- [PROMPT]: Going line by line through the data below, how many lines contain the word "verts"? Give only the number.

---------- RECORDS SUPPLIED ----------

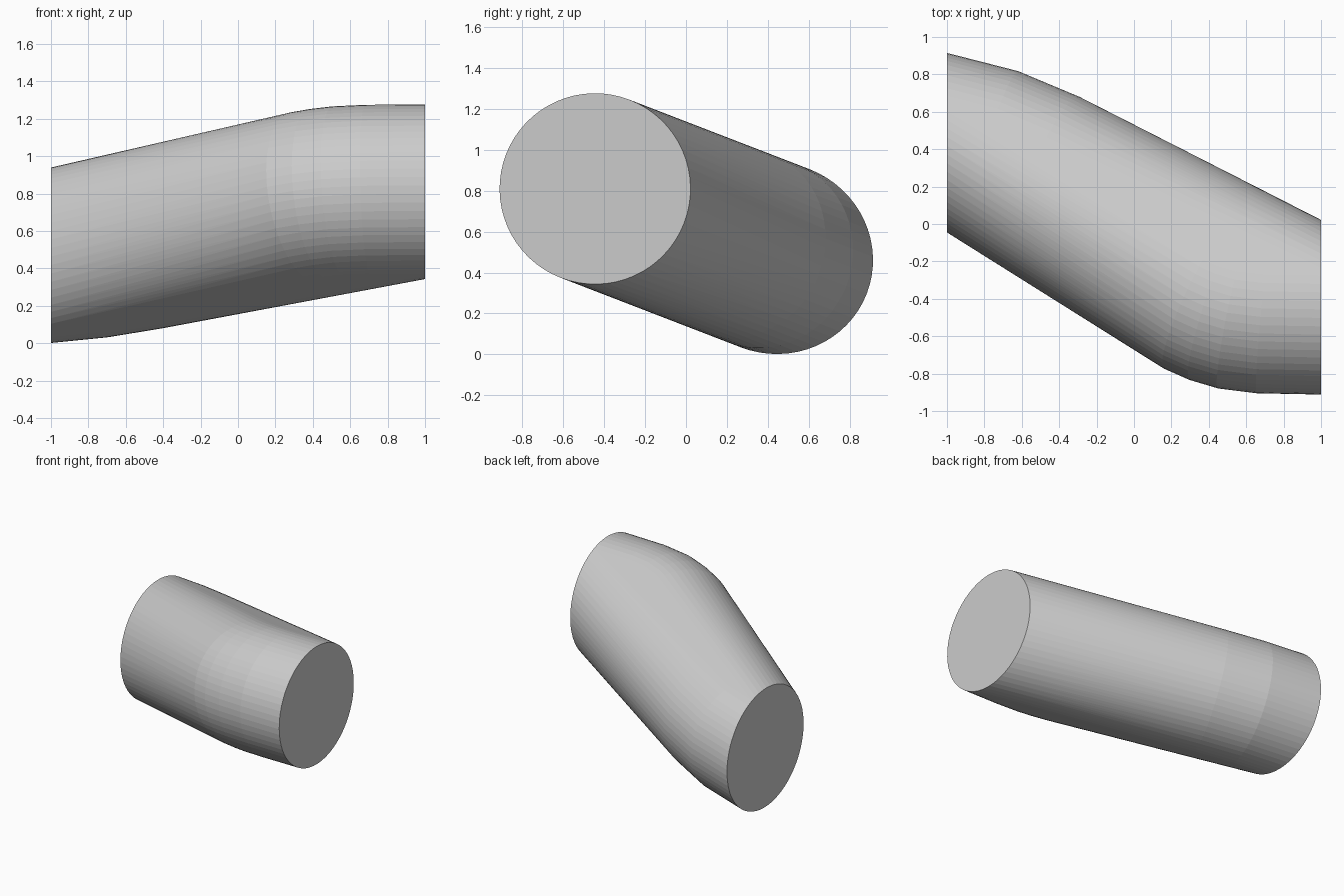
import bpy, bmesh
from math import sin, cos, radians, pi
from mathutils import Vector

if "Cube" in bpy.data.objects:
    bpy.data.objects.remove(bpy.data.objects["Cube"])

R, SEGMENTS = 0.467, 64
START = Vector((0, -0.445, 0.81))            # centre of the right end
SIDE = Vector((0, 0.933, -0.360))            # direction the pipe drifts toward
CROSS = Vector((0, 0.360, 0.933))
X = Vector((1, 0, 0))

# x, drift along SIDE, tilt in degrees, width along SIDE
RINGS = [
    (1.0, 0.0, 0, R), (0.70, 0.005, 6, R), (0.547, 0.024, 13, R),
    (0.447, 0.057, 20, R), (0.37, 0.095, 28, R),
    (-0.488, 0.752, 26, R), (-0.754, 0.874, 18, R), (-1.0, 0.943, 0, 0.482),
]


def add_ring(bm, x, drift, tilt, width):
    t = radians(tilt)
    centre = START + X * x + SIDE * drift
    across = (X * sin(t) + SIDE * cos(t)) * width
    for i in range(SEGMENTS):
        a = 2 * pi * i / SEGMENTS
        bm.verts.new(centre + across * cos(a) + CROSS * (R * sin(a)))


# Convex skin around the rings of a gently S-bent pipe
bm = bmesh.new()
for ring in RINGS:
    add_ring(bm, *ring)
bmesh.ops.convex_hull(bm, input=bm.verts[:])
bmesh.ops.delete(bm, geom=[v for v in bm.verts if not v.link_faces], context='VERTS')

# Merge the flat ends into single faces
bmesh.ops.dissolve_limit(bm, angle_limit=radians(0.2), verts=bm.verts[:], edges=bm.edges[:])
bmesh.ops.recalc_face_normals(bm, faces=bm.faces[:])

mesh = bpy.data.meshes.new("bent_cylinder")
bm.to_mesh(mesh)
bm.free()
bpy.context.collection.objects.link(bpy.data.objects.new("bent_cylinder", mesh))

----------

- [FINAL ANSWER]: 4